■ **Instructions for the task**
How many lines of these entries include the string "outline"? State the number alone.

■ **Provided entries**
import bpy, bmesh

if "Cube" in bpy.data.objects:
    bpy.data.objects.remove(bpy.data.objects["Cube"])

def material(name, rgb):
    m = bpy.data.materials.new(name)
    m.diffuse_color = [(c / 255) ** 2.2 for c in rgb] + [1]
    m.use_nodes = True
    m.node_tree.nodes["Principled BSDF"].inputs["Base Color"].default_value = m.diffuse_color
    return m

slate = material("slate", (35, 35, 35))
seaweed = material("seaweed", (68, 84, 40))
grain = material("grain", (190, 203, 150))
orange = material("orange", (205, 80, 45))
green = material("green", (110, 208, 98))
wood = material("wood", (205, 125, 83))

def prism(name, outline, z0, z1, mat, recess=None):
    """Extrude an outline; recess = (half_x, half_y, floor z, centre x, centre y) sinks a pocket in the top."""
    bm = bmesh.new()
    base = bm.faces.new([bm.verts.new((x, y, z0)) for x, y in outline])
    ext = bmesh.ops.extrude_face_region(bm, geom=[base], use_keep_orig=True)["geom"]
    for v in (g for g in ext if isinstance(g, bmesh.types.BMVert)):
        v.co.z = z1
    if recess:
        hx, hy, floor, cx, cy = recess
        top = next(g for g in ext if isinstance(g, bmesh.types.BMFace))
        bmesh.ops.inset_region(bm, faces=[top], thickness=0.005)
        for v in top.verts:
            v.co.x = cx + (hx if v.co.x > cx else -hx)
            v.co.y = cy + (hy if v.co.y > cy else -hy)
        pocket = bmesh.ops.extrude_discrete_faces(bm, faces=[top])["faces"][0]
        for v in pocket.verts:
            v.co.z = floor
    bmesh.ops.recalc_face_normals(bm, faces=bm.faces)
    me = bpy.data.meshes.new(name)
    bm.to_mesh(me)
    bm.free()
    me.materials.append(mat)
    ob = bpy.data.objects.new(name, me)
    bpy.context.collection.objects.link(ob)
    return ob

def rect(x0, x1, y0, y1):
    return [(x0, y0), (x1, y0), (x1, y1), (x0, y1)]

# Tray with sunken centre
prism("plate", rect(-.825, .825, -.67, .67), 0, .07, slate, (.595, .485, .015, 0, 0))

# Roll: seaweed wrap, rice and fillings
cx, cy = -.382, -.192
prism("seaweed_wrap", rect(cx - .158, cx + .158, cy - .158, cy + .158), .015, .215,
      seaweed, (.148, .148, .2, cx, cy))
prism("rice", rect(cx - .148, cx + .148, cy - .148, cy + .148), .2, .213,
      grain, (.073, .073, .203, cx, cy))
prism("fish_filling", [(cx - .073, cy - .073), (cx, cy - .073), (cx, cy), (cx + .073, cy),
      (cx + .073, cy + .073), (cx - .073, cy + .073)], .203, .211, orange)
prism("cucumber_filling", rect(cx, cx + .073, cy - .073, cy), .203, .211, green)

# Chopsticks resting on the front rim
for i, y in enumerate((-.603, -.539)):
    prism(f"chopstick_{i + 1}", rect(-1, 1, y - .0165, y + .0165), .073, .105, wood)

■ **Final answer**
3